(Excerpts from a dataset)
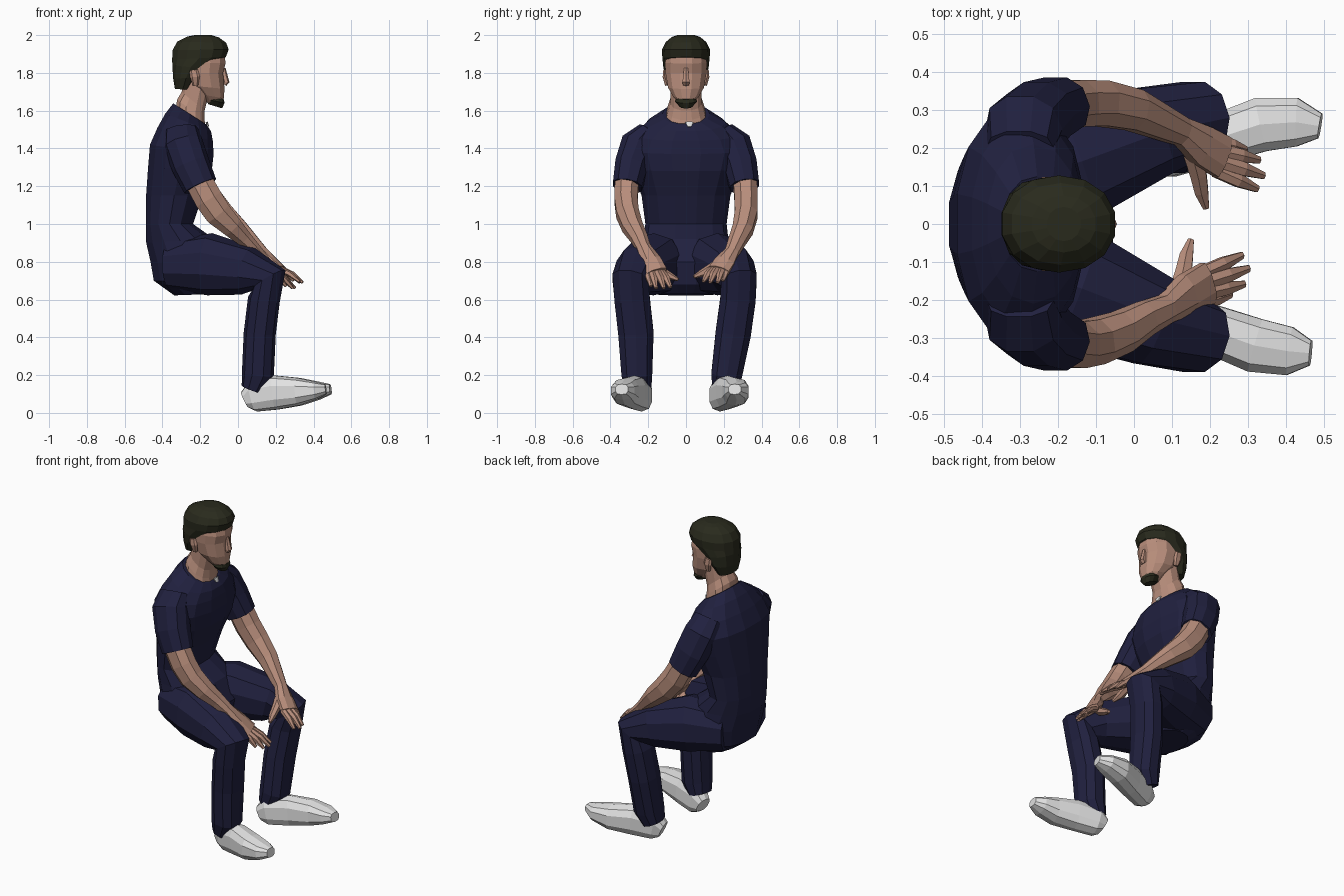
import bpy, bmesh, math
from mathutils import Vector


def material(name, rgb):
    m = bpy.data.materials.new(name)
    m.diffuse_color = (*rgb, 1)
    return m


NAVY = material("navy cloth", (0.0145, 0.0145, 0.049))
SKIN = material("skin", (0.48, 0.27, 0.20))
HAIR = material("dark hair", (0.022, 0.023, 0.012))
WHITE = material("white", (0.77, 0.77, 0.77))


def skin_rings(name, rings, mat):
    """Bridge rings of points into a closed, flat-shaded mesh."""
    bm = bmesh.new()
    loops = [[bm.verts.new(p) for p in r] for r in rings]
    n = len(loops[0])
    for a, b in zip(loops, loops[1:]):
        for i in range(n):
            j = (i + 1) % n
            bm.faces.new((a[i], a[j], b[j], b[i]))
    bm.faces.new(loops[0])
    bm.faces.new(loops[-1])
    bmesh.ops.recalc_face_normals(bm, faces=bm.faces)
    me = bpy.data.meshes.new(name)
    bm.to_mesh(me)
    bm.free()
    me.materials.append(mat)
    ob = bpy.data.objects.new(name, me)
    bpy.context.collection.objects.link(ob)
    return ob


def oval(n, p):
    """Unit oval; p below 1 makes it boxier."""
    pts = []
    for i in range(n):
        a = 2 * math.pi * (i + 0.5) / n
        c, s = math.cos(a), math.sin(a)
        pts.append((math.copysign(abs(c) ** p, c), math.copysign(abs(s) ** p, s)))
    return pts


def limb(name, secs, mat, n=10, p=0.9):
    """Loft along a path; section = x, y, z, half width, half depth."""
    pos = [Vector(s[:3]) for s in secs]
    rings = []
    for i, s in enumerate(secs):
        t = (pos[min(i + 1, len(pos) - 1)] - pos[max(i - 1, 0)]).normalized()
        ref = Vector((0, 1, 0)) if abs(t.y) < 0.8 else Vector((1, 0, 0))
        u = (ref - t * ref.dot(t)).normalized()
        v = t.cross(u)
        rings.append([pos[i] + u * c * s[3] + v * d * s[4] for c, d in oval(n, p)])
    return skin_rings(name, rings, mat)


def stack(name, rows, mat, n=12, p=0.85, y=0):
    """Loft upward; row = back x, back z, front x, front z, half width."""
    rings = []
    for xb, zb, xf, zf, hy in rows:
        rings.append([((xb + xf) / 2 + c * (xf - xb) / 2, y + d * hy,
                       (zb + zf) / 2 + c * (zf - zb) / 2) for c, d in oval(n, p)])
    return skin_rings(name, rings, mat)


# Torso with seat, shirt leaning forward at the collar
stack("torso", [
    (-.34, .622, -.12, .63, .15), (-.45, .70, -.07, .68, .21),
    (-.468, .80, -.05, .80, .24), (-.49, .90, -.12, .92, .225),
    (-.49, 1.0, -.235, 1.0, .215), (-.49, 1.15, -.185, 1.15, .235),
    (-.48, 1.30, -.135, 1.28, .285), (-.47, 1.42, -.125, 1.37, .315),
    (-.43, 1.51, -.13, 1.44, .28), (-.388, 1.585, -.14, 1.49, .21),
    (-.345, 1.64, -.165, 1.525, .125)], NAVY, n=14, p=.92)

# Neck and undershirt tip
stack("neck", [(-.335, 1.58, -.168, 1.49, .115), (-.325, 1.66, -.175, 1.55, .10),
               (-.30, 1.70, -.175, 1.60, .085), (-.29, 1.78, -.15, 1.70, .085)], SKIN)
limb("undershirt", [(-.158, .018, 1.515, .010, .006),
                    (-.166, .018, 1.54, .026, .006)], WHITE, n=6)

# Head, goatee and hair
stack("head", [
    (-.17, 1.645, -.086, 1.625, .035), (-.215, 1.69, -.073, 1.665, .07),
    (-.27, 1.735, -.068, 1.715, .098), (-.29, 1.80, -.076, 1.80, .112),
    (-.30, 1.86, -.062, 1.85, .115), (-.30, 1.93, -.07, 1.92, .10)], SKIN, p=.92)
stack("goatee", [(-.16, 1.635, -.083, 1.612, .034), (-.165, 1.66, -.07, 1.64, .06),
                 (-.14, 1.675, -.074, 1.66, .05)], HAIR, n=12, p=.92)
stack("hair", [
    (-.335, 1.715, -.25, 1.71, .08), (-.345, 1.77, -.205, 1.775, .108),
    (-.35, 1.84, -.15, 1.82, .12), (-.352, 1.87, -.06, 1.885, .125),
    (-.35, 1.92, -.046, 1.925, .128), (-.325, 1.965, -.06, 1.96, .108),
    (-.27, 1.992, -.10, 1.988, .075), (-.23, 2.0, -.14, 2.0, .045)], HAIR, n=14, p=.95)

# Nose
limb("nose", [(-.078, 0, 1.825, .012, .012), (-.070, 0, 1.78, .016, .016),
              (-.062, 0, 1.752, .022, .017), (-.072, 0, 1.738, .018, .012)], SKIN, n=6)

# Paired parts: s = side, hand and arm offsets, leg positions hip to ankle, shoe positions
SIDES = [
    ("left", 1, 0.0, 0.0, 0.0, 0.0, (.10, .165, .245, .28, .275, .25, .215, .205),
     (.17, .18, .22, .262, .268, .258), .025),
    ("right", -1, -.04, -.02, .02, -.03, (.10, .17, .255, .295, .285, .265, .26, .25),
     (.225, .235, .275, .32, .335, .34), 0.0),
]
for side, s, dx, dy, arm_dz, tip_dz, leg_y, shoe_y, toe in SIDES:
    # Ear
    limb(side + "_ear", [(-.225, s * .10, 1.735, .012, .015), (-.228, s * .113, 1.78, .012, .026),
                         (-.235, s * .113, 1.815, .008, .022)], SKIN, n=6)

    # Short sleeve
    limb(side + "_sleeve", [(x, s * y, z, a, b) for x, y, z, a, b in (
        (-.30, .20, 1.495, .055, .09), (-.29, .25, 1.42, .098, .105),
        (-.25, .288, 1.31, .092, .102), (-.20, .31, 1.20, .081, .092))], NAVY)

    # Forearm and palm, shifting gradually to the hand position
    arm = [(-.215, .312, 1.24, .068, .078, 0, 0), (-.155, .318, 1.13, .066, .08, 0, 0),
           (-.09, .318, 1.05, .064, .076, .4, .4), (0, .30, .97, .058, .06, .8, .8),
           (.07, .268, .905, .048, .045, 1, 1), (.125, .243, .85, .04, .036, 1, 1),
           (.18, .205, .797, .058, .034, 1, .2), (.235, .175, .755, .06, .024, 1, -.5)]
    limb(side + "_forearm", [(x + k * dx, s * (y + k * dy), z + kz * arm_dz, a, b)
                             for x, y, z, a, b, k, kz in arm], SKIN, n=8)

    # Fingers and thumb
    roots = [(.215, .217), (.225, .192), (.225, .165), (.215, .142)]
    tips = [(.295, .195, .70), (.33, .168, .69), (.342, .127, .69), (.325, .092, .695)]
    for i, ((rx, ry), (tx, ty, tz)) in enumerate(zip(roots, tips)):
        path = [(0, .021, .018), (.55, .02, .016), (1, .010, .008)]
        limb(f"{side}_finger_{i + 1}", [
            (rx + (tx - rx) * k + dx, s * (ry + (ty - ry) * k + dy / 2),
             .762 + (tz - .762) * k + tip_dz * (.4 + .6 * k) + .04 * k * (1 - k), a, b)
            for k, a, b in path], SKIN, n=6)
    limb(side + "_thumb", [(x + dx, s * y, z + tip_dz * .5, a, a) for x, y, z, a in (
        (.15, .21, .81, .03), (.17, .13, .765, .024),
        (.178, .085, .74, .02), (.19, .042, .72, .009))], SKIN, n=6)

    # Trouser leg bending over the knee
    leg = [(-.36, .785, .13, .13), (-.15, .787, .16, .165), (.05, .752, .125, .13),
           (.165, .705, .10, .10), (.137, .60, .098, .085), (.115, .42, .098, .085),
           (.105, .20, .085, .085), (.078, .125, .07, .062)]
    limb(side + "_trouser_leg", [(x, s * y, z, a, b)
                                 for (x, z, a, b), y in zip(leg, leg_y)], NAVY)

    # Shoe with the toe lifted
    shoe = [(.04, .07, .045, .048), (.08, .09, .06, .085), (.20, .108, .066, .09),
            (.32, .112, .074, .073), (.41, .118, .066, .048), (.465, .125, .034, .028)]
    limb(side + "_shoe", [(x + toe * i / 5, s * y, z, a, b)
                          for i, ((x, z, a, b), y) in enumerate(zip(shoe, shoe_y))], WHITE, p=.75)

WHAT IS BEING ASKED:
Find the word "limb" in the entries. Copy each line that holds it.

TASK ANSWER:
def limb(name, secs, mat, n=10, p=0.9):
limb("undershirt", [(-.158, .018, 1.515, .010, .006),
limb("nose", [(-.078, 0, 1.825, .012, .012), (-.070, 0, 1.78, .016, .016),
    limb(side + "_ear", [(-.225, s * .10, 1.735, .012, .015), (-.228, s * .113, 1.78, .012, .026),
    limb(side + "_sleeve", [(x, s * y, z, a, b) for x, y, z, a, b in (
    limb(side + "_forearm", [(x + k * dx, s * (y + k * dy), z + kz * arm_dz, a, b)
        limb(f"{side}_finger_{i + 1}", [
    limb(side + "_thumb", [(x + dx, s * y, z + tip_dz * .5, a, a) for x, y, z, a in (
    limb(side + "_trouser_leg", [(x, s * y, z, a, b)
    limb(side + "_shoe", [(x + toe * i / 5, s * y, z, a, b)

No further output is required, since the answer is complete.